What is required: All that should come back is the lines of the data below from the one containing "along = corner(i" to the one containing "return len(verts) - 1", inclusive, exactly as they stand.

Material for this exercise:
....

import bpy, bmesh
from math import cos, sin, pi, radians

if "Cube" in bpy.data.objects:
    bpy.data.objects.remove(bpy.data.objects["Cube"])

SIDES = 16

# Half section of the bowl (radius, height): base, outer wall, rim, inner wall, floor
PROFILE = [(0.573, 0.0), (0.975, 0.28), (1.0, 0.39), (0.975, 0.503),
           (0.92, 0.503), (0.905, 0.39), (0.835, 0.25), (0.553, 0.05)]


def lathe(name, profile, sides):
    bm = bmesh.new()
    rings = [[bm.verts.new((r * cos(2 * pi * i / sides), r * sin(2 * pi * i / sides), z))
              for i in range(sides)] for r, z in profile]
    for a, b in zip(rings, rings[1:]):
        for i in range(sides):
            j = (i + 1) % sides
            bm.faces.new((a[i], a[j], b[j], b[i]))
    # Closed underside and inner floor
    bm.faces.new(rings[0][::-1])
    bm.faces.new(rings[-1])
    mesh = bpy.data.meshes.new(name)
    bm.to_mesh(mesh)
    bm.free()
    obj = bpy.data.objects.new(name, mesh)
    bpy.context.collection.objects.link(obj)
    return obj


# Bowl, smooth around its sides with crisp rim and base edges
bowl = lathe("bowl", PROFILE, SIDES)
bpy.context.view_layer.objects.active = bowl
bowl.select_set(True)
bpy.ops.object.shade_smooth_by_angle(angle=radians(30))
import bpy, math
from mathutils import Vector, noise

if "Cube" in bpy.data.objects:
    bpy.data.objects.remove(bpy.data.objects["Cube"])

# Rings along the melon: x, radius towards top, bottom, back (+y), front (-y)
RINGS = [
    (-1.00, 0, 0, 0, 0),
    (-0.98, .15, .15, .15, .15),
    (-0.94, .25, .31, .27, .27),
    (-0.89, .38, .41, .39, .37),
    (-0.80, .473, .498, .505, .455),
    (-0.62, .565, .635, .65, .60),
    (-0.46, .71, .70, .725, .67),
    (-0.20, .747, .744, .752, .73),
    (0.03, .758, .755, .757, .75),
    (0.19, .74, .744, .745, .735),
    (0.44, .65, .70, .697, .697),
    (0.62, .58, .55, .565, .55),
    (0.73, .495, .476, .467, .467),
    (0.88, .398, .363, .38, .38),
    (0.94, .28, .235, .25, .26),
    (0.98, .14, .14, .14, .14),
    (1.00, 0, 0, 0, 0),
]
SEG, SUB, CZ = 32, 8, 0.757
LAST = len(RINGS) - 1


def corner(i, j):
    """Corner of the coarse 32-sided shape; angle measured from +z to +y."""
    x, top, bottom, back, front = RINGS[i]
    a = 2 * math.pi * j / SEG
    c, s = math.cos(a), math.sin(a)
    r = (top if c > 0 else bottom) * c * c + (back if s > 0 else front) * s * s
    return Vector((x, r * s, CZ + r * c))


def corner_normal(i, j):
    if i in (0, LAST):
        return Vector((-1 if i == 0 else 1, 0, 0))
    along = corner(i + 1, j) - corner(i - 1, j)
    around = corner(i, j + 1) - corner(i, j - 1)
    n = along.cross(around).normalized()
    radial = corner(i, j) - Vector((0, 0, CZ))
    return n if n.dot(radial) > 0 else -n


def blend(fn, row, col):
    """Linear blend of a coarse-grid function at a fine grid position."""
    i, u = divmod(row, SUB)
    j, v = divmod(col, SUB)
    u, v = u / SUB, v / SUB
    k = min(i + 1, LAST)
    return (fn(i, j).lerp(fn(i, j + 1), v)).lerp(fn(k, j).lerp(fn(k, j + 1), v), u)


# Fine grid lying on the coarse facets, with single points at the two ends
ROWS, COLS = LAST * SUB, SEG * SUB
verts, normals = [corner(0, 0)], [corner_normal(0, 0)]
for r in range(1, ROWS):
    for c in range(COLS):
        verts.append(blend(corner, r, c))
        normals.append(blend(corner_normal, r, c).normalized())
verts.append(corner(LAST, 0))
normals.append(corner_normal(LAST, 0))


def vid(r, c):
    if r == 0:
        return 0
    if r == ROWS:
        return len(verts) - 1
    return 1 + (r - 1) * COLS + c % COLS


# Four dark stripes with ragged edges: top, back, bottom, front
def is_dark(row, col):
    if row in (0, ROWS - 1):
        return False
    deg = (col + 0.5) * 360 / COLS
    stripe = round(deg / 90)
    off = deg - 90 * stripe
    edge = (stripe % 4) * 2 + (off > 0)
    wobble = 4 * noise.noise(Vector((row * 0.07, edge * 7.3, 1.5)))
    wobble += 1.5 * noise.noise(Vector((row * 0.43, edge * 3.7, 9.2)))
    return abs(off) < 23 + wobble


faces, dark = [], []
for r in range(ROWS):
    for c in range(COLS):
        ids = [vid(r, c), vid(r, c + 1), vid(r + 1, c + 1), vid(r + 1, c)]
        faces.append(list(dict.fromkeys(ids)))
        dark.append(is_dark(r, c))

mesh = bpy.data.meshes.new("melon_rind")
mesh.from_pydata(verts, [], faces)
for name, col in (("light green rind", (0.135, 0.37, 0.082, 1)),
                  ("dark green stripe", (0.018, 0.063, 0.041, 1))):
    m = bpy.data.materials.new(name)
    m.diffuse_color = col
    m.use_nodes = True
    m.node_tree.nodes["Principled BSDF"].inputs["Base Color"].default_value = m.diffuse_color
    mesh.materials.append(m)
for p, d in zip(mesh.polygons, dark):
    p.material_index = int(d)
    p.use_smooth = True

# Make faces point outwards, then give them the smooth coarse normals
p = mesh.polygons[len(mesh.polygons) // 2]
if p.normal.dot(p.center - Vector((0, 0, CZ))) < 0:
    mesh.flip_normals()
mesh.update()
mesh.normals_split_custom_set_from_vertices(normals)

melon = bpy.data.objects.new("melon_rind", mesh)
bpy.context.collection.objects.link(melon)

....

Finished task:
    along = corner(i + 1, j) - corner(i - 1, j)
    around = corner(i, j + 1) - corner(i, j - 1)
    n = along.cross(around).normalized()
    radial = corner(i, j) - Vector((0, 0, CZ))
    return n if n.dot(radial) > 0 else -n


def blend(fn, row, col):
    """Linear blend of a coarse-grid function at a fine grid position."""
    i, u = divmod(row, SUB)
    j, v = divmod(col, SUB)
    u, v = u / SUB, v / SUB
    k = min(i + 1, LAST)
    return (fn(i, j).lerp(fn(i, j + 1), v)).lerp(fn(k, j).lerp(fn(k, j + 1), v), u)


# Fine grid lying on the coarse facets, with single points at the two ends
ROWS, COLS = LAST * SUB, SEG * SUB
verts, normals = [corner(0, 0)], [corner_normal(0, 0)]
for r in range(1, ROWS):
    for c in range(COLS):
        verts.append(blend(corner, r, c))
        normals.append(blend(corner_normal, r, c).normalized())
verts.append(corner(LAST, 0))
normals.append(corner_normal(LAST, 0))


def vid(r, c):
    if r == 0:
        return 0
    if r == ROWS:
        return len(verts) - 1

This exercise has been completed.